Newspapers, magazines, online publications, radio and TV: they are all inundated with material every day of the year. It comes in many forms, from corporate appointments, government announcements and research findings, to new product launches and charity campaigns. Gaining the attention of the journalist can be a struggle, so novelty works.
The media wants the genuinely new; someone who is going to say the unexpected or who breaks the mould. The maverick businessman or politician can be almost certain of media coverage.
But an interesting phenomenon took place in English football last season – the underdogs, Leicester City, won the Premier League and the team-builder, manager Claudio Ranieri, has been the subject of media attention as much as football’s ‘special one’, the singular Jose Mourinho.
So is being the maverick the right approach to gain media attention? And does the perception of the maverick headliner help or hinder success?
The qualities that make the likes of entrepreneurial maverick Sir Richard Branson succeed in business are exactly the qualities that make them good for the media. They are risk takers, innovators and independent thinkers. They back themselves against the critics or the cynics.
Steve Jobs of Apple and Sir Stelios Haji-Ioannou of easyJet were big and bold and always in the media. In many ways their brands were built around the perceptions created through the news coverage of their leadership and their ideas.
Nowadays, it is the big bold, maverick politicians in Donald Trump and Boris Johnson that dominate the media channels. By being outspoken and creating controversy, they are seen by the media as the catalyst for presenting different views, polarizing opinion and causing a reaction: a great way to engage a readership.
But here also lies an interesting shift because of course being a maverick in the news has very real and inherent dangers.

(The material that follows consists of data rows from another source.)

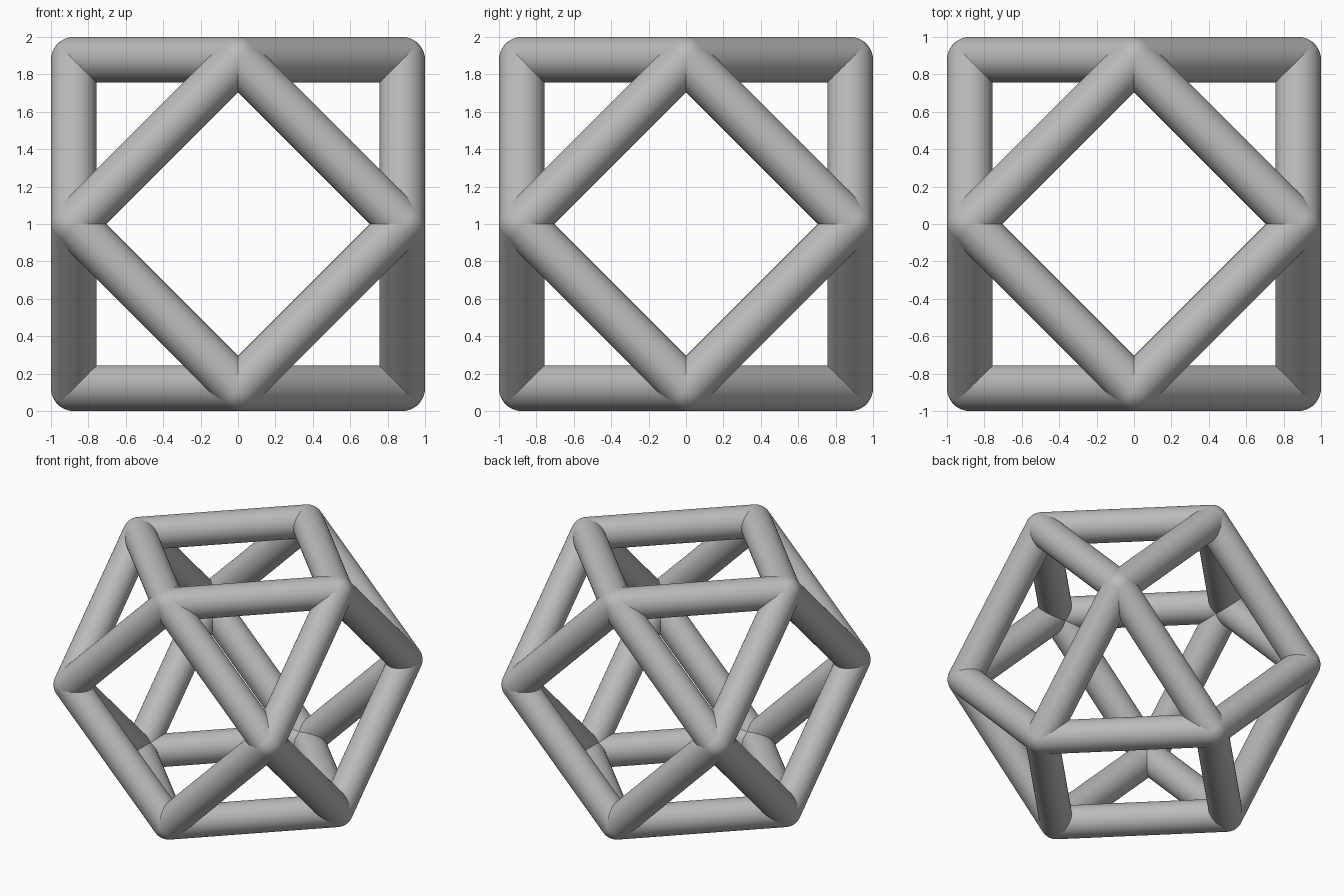
import bpy
import math
from itertools import combinations, product
from mathutils import Vector

cube = bpy.data.objects.get("Cube")
if cube:
    bpy.data.objects.remove(cube, do_unlink=True)

RADIUS = 0.122
REACH = 1 - RADIUS
CENTRE = Vector((0, 0, 1))

grey = bpy.data.materials.new("plain grey")
grey.use_nodes = True
colour = (0.5, 0.5, 0.5, 1)
grey.diffuse_color = colour
grey.node_tree.nodes["Principled BSDF"].inputs["Base Color"].default_value = colour


def finish(name):
    ob = bpy.context.object
    ob.name = name
    ob.data.materials.append(grey)
    bpy.ops.object.shade_smooth_by_angle(angle=math.radians(40))
    return ob


# Corners of a cuboctahedron: the edge midpoints of a cube
corners = [Vector(p) * REACH for p in product((-1, 0, 1), repeat=3)
           if p.count(0) == 1]

# Round joint at every corner
for i, c in enumerate(corners):
    bpy.ops.mesh.primitive_uv_sphere_add(segments=48, ring_count=24,
                                         radius=RADIUS, location=CENTRE + c)
    finish(f"joint_{i + 1}")

# Round strut between every pair of neighbouring corners
edge = REACH * math.sqrt(2)
pairs = [(a, b) for a, b in combinations(corners, 2)
         if abs((a - b).length - edge) < 0.01]
for i, (a, b) in enumerate(pairs):
    bpy.ops.mesh.primitive_cylinder_add(
        vertices=48, radius=RADIUS, depth=edge, end_fill_type='NOTHING',
        location=CENTRE + (a + b) / 2,
        rotation=(b - a).to_track_quat('Z', 'Y').to_euler())
    finish(f"strut_{i + 1}")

A business can be too closely associated with one person and then can’t move on. Apple, to a certain extent had this problem, but Michael O’Leary of Ryanair is the classic example. He built the cheap-as-chips image of his airline through his outrageous statements that always generated acres of media coverage – remember spend a £1 to spend a penny; ‘standing room only’ on flights, even his comments about Germans? The maverick, by nature, can say the wrong thing one too many times, or become clichéd and even disingenuous.
And, if the business goes under, what next for the face of that business? Their star quality is tainted, associated with failure and it can be a long way back. The focus on the maverick business leader is not necessarily a long-term plan. Politicians, on the other hand, seem content to focus on the short-term gain that recognition through the snappy photocall or one-liner or sound bite can bring.
But there’s been another interesting shift – this one caused by social media. Michael O’Leary found that his customers had a means to answer back and he has had to re-think his PR strategy. The new generation of business mavericks, today’s ‘disruptors’, meanwhile, is finding its niche and its audience through the new media channels of Instagram, Twitter and YouTube.
For most corporates, their PR strength is now in the depth and substance of their message. All need leadership and a trailblazer, but the focus is the company and its customers, not the individual. And even maverick companies, including Sir Richard Branson’s Virgin stable, need a team behind them. Sir Richard is the stunt man drawing the media gaze, but the team around him has built up the media’s trust.
Unilever, an Anglo-Dutch collaboration, is another interesting example. Ranked in polls as one of Britain’s most admired companies, it has to manage the reputation of a vast range of products from Dove to Domestos, across the media. Central to that reputation is its initiative, the Sustainable Living Plan, a commitment to halve the environmental impact of its activities whilst simultaneously doubling revenues and improving the lives of one billion people (approximately half its total customers) in developing countries – all by 2020.
Yes, success in the media is still about bringing something new and different. Every company needs a touch of the maverick to attract media attention, but as Claudio Ranieri and others have proved, it is also about bringing the ‘team’ with you.
If there is one conclusion it is that the media wants drama – and while there is drama in the conflict posed by the maverick’s outlandish statements, there is also drama in visionary thinking and challenging the status quo, which a team-builder can inspire.
Lizzy Lambley is a Director at Indigo
This month voters in the UK will go to the polls to decide whether we, as a country, prefer to stand alone outside the European or continue to try to lead the international agenda from within it.
In the run-up to the referendum we will be posting a series of blogs, client stories and interviews from across Indigo’s networks, taking a sideways look at whether we can balance the advantages of strong networks against the freedom to stand out from the crowd.